Monday, 1 July 2013

thirty-two.

Tender is the Night by F. Scott Fitzgerald (1934)

"' When one writes on psychiatry, one should have actual clinical contacts. Jung writes, Beuler writes, Freud writes, Forel writes, Adler writes - also they are in constant contact with mental disorder.' 
'Dick has me,' laughed Nicole. 'I should think that'd be enough mental disorder for one man.'"

Dick Diver is an American psychiatrist working in Switzerland where he meets a charming young rich American patient, Nicole Warner. Baby, Nicole's sister, suggests that a doctor should marry Nicole so she would always have help. Dick then decides to marry Nicole, and they go to the French riviera to live. They live splendidly, with drunken parties and amazing friends. One of the people they meet, is Rosemary, a young American actress, who falls in love with Dick at the first sight. And Dick is not able to resist her, and he has to choose.

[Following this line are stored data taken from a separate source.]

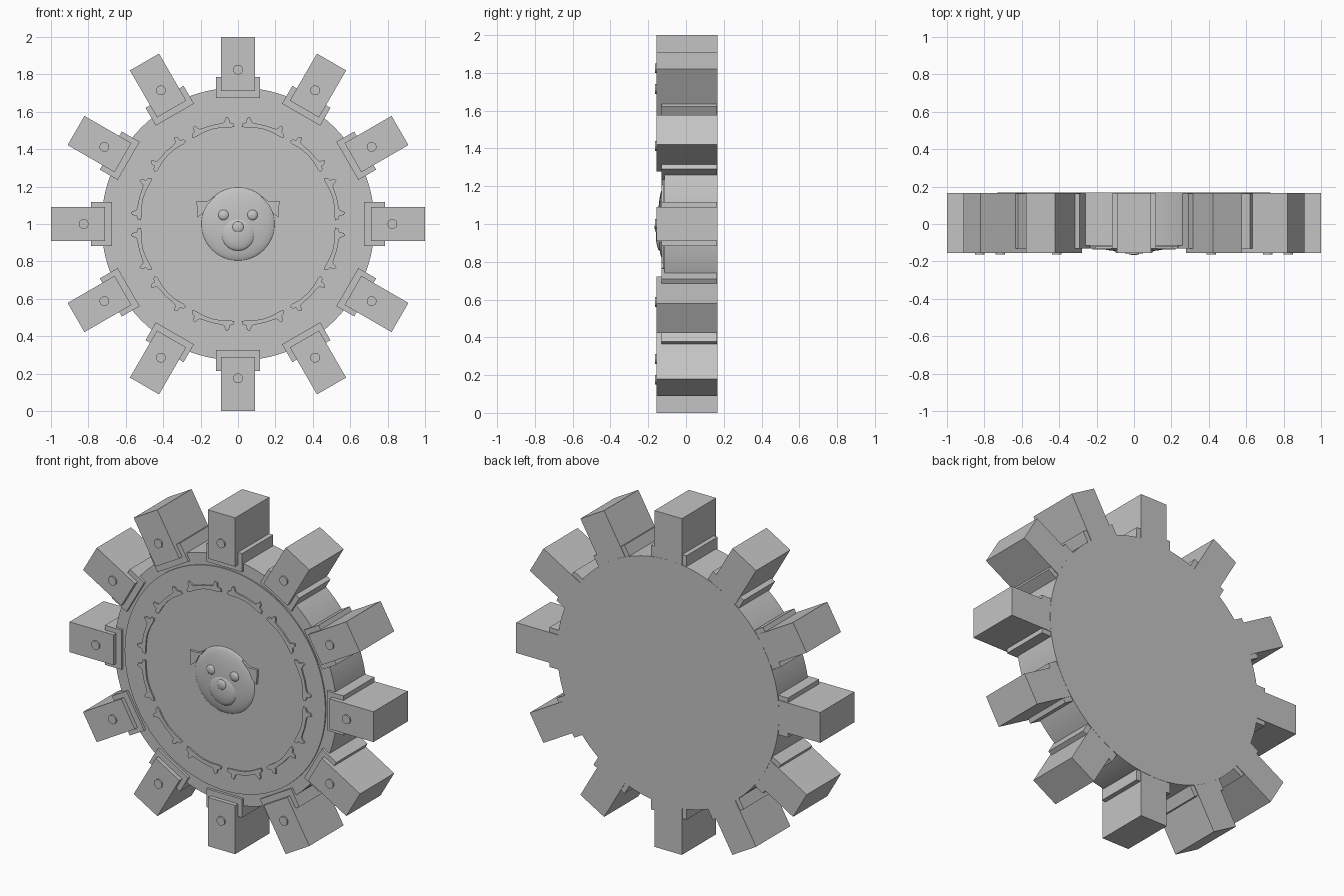
import bpy, bmesh, math
from mathutils import Matrix

cube = bpy.data.objects.get("Cube")
if cube:
    bpy.data.objects.remove(cube, do_unlink=True)

grey = bpy.data.materials.new("plain grey")
grey.use_nodes = True
COLOUR = (0.55, 0.55, 0.55, 1)
grey.diffuse_color = COLOUR
grey.node_tree.nodes["Principled BSDF"].inputs["Base Color"].default_value = COLOUR

CENTRE = 1.0   # height of the wheel axis
COUNT = 12


def finish(name, bm, smooth=False):
    """Turn a bmesh, drawn around the wheel axis, into an object."""
    bmesh.ops.recalc_face_normals(bm, faces=bm.faces)
    mesh = bpy.data.meshes.new(name)
    bm.to_mesh(mesh)
    bm.free()
    mesh.materials.append(grey)
    obj = bpy.data.objects.new(name, mesh)
    bpy.context.collection.objects.link(obj)
    obj.location.z = CENTRE
    if smooth:
        bpy.ops.object.select_all(action='DESELECT')
        obj.select_set(True)
        bpy.context.view_layer.objects.active = obj
        bpy.ops.object.shade_smooth_by_angle(angle=math.radians(35))
    return obj


def box(name, width, low, high, front, back):
    bm = bmesh.new()
    m = (Matrix.Translation((0, (front + back) / 2, (low + high) / 2))
         @ Matrix.Diagonal((width, back - front, high - low, 1)))
    bmesh.ops.create_cube(bm, size=1, matrix=m)
    return finish(name, bm)


def disc(name, radius, front, back, z=0, sides=128):
    bm = bmesh.new()
    m = (Matrix.Translation((0, (front + back) / 2, z))
         @ Matrix.Rotation(math.pi / 2, 4, 'X'))
    bmesh.ops.create_cone(bm, cap_ends=True, segments=sides, radius1=radius,
                          radius2=radius, depth=back - front, matrix=m)
    return finish(name, bm, True)


def dome(name, x, y, z, radius, depth):
    bm = bmesh.new()
    m = (Matrix.Translation((x, y, z))
         @ Matrix.Diagonal((radius, depth, radius, 1))
         @ Matrix.Rotation(math.pi / 2, 4, 'X'))
    bmesh.ops.create_uvsphere(bm, u_segments=48, v_segments=24, radius=1, matrix=m)
    return finish(name, bm, True)


def plate(name, outline, front, back):
    bm = bmesh.new()
    face = bm.faces.new([bm.verts.new((x, back, z)) for x, z in outline])
    new = bmesh.ops.extrude_face_region(bm, geom=[face])["geom"]
    verts = [v for v in new if isinstance(v, bmesh.types.BMVert)]
    bmesh.ops.translate(bm, verts=verts, vec=(0, front - back, 0))
    return finish(name, bm)


def around(obj, offset=0):
    """Repeat a part evenly around the wheel axis."""
    step = 2 * math.pi / COUNT
    obj.rotation_euler.y = offset
    for i in range(1, COUNT):
        copy = obj.copy()
        copy.rotation_euler.y = offset + i * step
        bpy.context.collection.objects.link(copy)


# Wheel body with its slightly raised face
disc("wheel_body", 0.73, -0.115, 0.168)
disc("face_plate", 0.66, -0.122, 0)

# Teeth, the collars round their roots, and their pegs
around(box("tooth", 0.18, 0.71, 1.0, -0.155, 0.167))
around(box("tooth_collar", 0.235, 0.675, 0.785, -0.13, 0.163))
around(disc("tooth_peg", 0.026, -0.164, -0.14, z=0.825, sides=32))

# Ring of curved bones
half = [(0, 0.012), (0.04, 0.011), (0.068, 0.014), (0.088, 0.044), (0.1, 0.035),
        (0.098, 0.012), (0.115, 0.006), (0.116, -0.012), (0.094, -0.016),
        (0.07, -0.014), (0.04, -0.012), (0, -0.01)]
outline = half + [(-x, z) for x, z in reversed(half[1:-1])]
bone = [(x, 0.535 + z - 1.2 * x * x) for x, z in outline]
around(plate("bone", bone, -0.131, -0.115), math.pi / COUNT)

# Animal head: flat dome, ears, muzzle, nose and eyes
dome("head", 0, -0.115, 0, 0.2, 0.034)
dome("muzzle", 0, -0.137, -0.053, 0.09, 0.023)
dome("nose", 0, -0.155, -0.017, 0.03, 0.011)
for side, label in ((1, "left"), (-1, "right")):
    dome(label + "_eye", side * 0.077, -0.143, 0.048, 0.028, 0.013)
    ear = [(0.12, 0.15), (0.165, 0.122), (0.222, 0.122), (0.216, 0.035),
           (0.185, 0.06), (0.165, 0.1)]
    plate(label + "_ear", [(side * x, z) for x, z in ear], -0.136, -0.115)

Fitzgerald is a master of writing about the rich and famous and intrigues. And this book has everything from love affairs to duels and the cover-up of a murder. I really enjoy reading about the Jazz Age and the glamourous lifestyle. The plot is also intriguing, and it is interesting to see how the characters change. My favourite scene was the break-up in the midst of Tour de France. Hilarious and sad at the same time. And what was the unspeakable thing Mrs McKisco witnessed in the bathroom?

A perfect book for lazy summer afternoons! 


No comments:

Post a Comment

Blog Archive